—In computer science, students can be assigned to write some code in order to solve a problem. The solution may require some list data structure and some running through the list, making use of all elements in it. The most important part here that the students are working with list-implementation and some loop structures, but there are multiple applicable list implementations (such as LinkedList, ArrayList, or a simple Array) and multiple applicable loop-constructs (such as do-while, for, or a while loop). All of these might be correct if applied in an appropriate way.
- Bergin, J., Kohls, C., Köppe, C., Mor, Y., Portier, M., Schümmer, T., Warburton, S. (in press 2015). Assessment-Driven Course Design - Fair Play Patterns. In Proceedings of the 22nd Conference on Pattern Languages of Programs (PLoP 2015). New York:ACM
- Patlet also published in Warburton, S., Mor, Y., Kohls, C., Köppe, C., & Bergin, J. (2016). Assessment driven course design: a pattern validation workshop. Presented at 8th Biennial Conference of EARLI SIG 1: Assessment & Evaluation. Munich, Germany.

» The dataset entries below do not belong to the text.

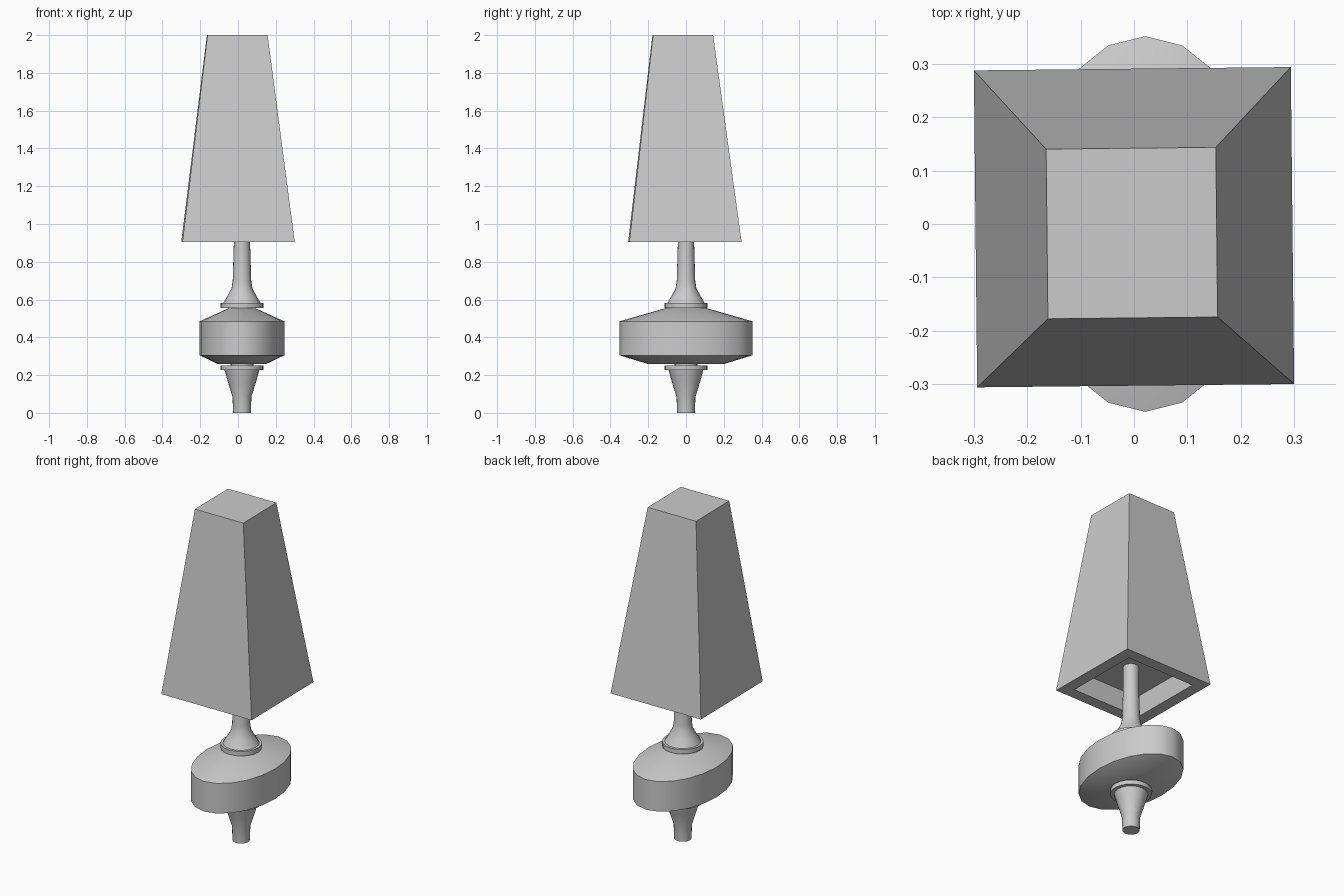
import bpy, bmesh
from math import sin, cos, pi, radians

if "Cube" in bpy.data.objects:
    bpy.data.objects.remove(bpy.data.objects["Cube"])

SIDES = 20
AXIS_X = 0.021


def finish(bm, name, smooth):
    bmesh.ops.recalc_face_normals(bm, faces=bm.faces)
    me = bpy.data.meshes.new(name)
    bm.to_mesh(me)
    bm.free()
    ob = bpy.data.objects.new(name, me)
    bpy.context.collection.objects.link(ob)
    if smooth:
        bpy.ops.object.select_all(action='DESELECT')
        bpy.context.view_layer.objects.active = ob
        ob.select_set(True)
        bpy.ops.object.shade_smooth_by_angle(angle=radians(30))
    return ob


def loft(name, rings, smooth=True):
    """Closed solid through a stack of equal-length point rings."""
    bm = bmesh.new()
    loops = [[bm.verts.new(p) for p in ring] for ring in rings]
    for a, b in zip(loops, loops[1:]):
        for i in range(len(a)):
            j = (i + 1) % len(a)
            bm.faces.new((a[i], a[j], b[j], b[i]))
    bm.faces.new(loops[0])
    bm.faces.new(loops[-1])
    return finish(bm, name, smooth)


def turned(name, profile, x_scale=1.0):
    """Turned part from (radius, height) pairs, optionally squashed in x."""
    angles = [2 * pi * i / SIDES for i in range(SIDES)]
    return loft(name, [[(AXIS_X + r * x_scale * cos(a), r * sin(a), z)
                        for a in angles] for r, z in profile])


def square(cx, cy, half, z, turn=radians(0.6)):
    r = half * 2 ** 0.5
    return [(cx + r * cos(turn + pi / 4 + i * pi / 2),
             cy + r * sin(turn + pi / 4 + i * pi / 2), z) for i in range(4)]


# tapered foot and its collar
turned("foot", [(0.047, 0), (0.05, 0.085), (0.075, 0.165), (0.092, 0.226)])
turned("lower_collar", [(0.113, 0.226), (0.113, 0.252)])
turned("foot_joint", [(0.06, 0.245), (0.06, 0.28)])

# wide oval body
turned("oval_body", [(0.205, 0.26), (0.352, 0.305), (0.352, 0.485),
                     (0.10, 0.557)], x_scale=0.637)

# upper collar and flared stem
turned("upper_collar", [(0.113, 0.555), (0.113, 0.582)])
turned("stem", [(0.10, 0.58), (0.075, 0.622), (0.055, 0.66), (0.049, 0.70),
                (0.043, 0.90), (0.043, 1.03)])

# square tapered shade with a shallow recess underneath
loft("shade", [square(-0.004, -0.017, 0.159, 2.0),
               square(0, -0.006, 0.297, 0.906),
               square(0, -0.006, 0.227, 0.906),
               square(0, -0.008, 0.212, 1.02)], smooth=False)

- Patlet also published in Warburton, S., Bergin, J., Kohls, C., Köppe, C., & Mor, Y. (2016). Dialogical Assessment Patterns for Learning from Others. In Proceedings of the 10th Travelling Conference on Pattern Languages of Programs (VikingPLoP 2016). New York:ACM.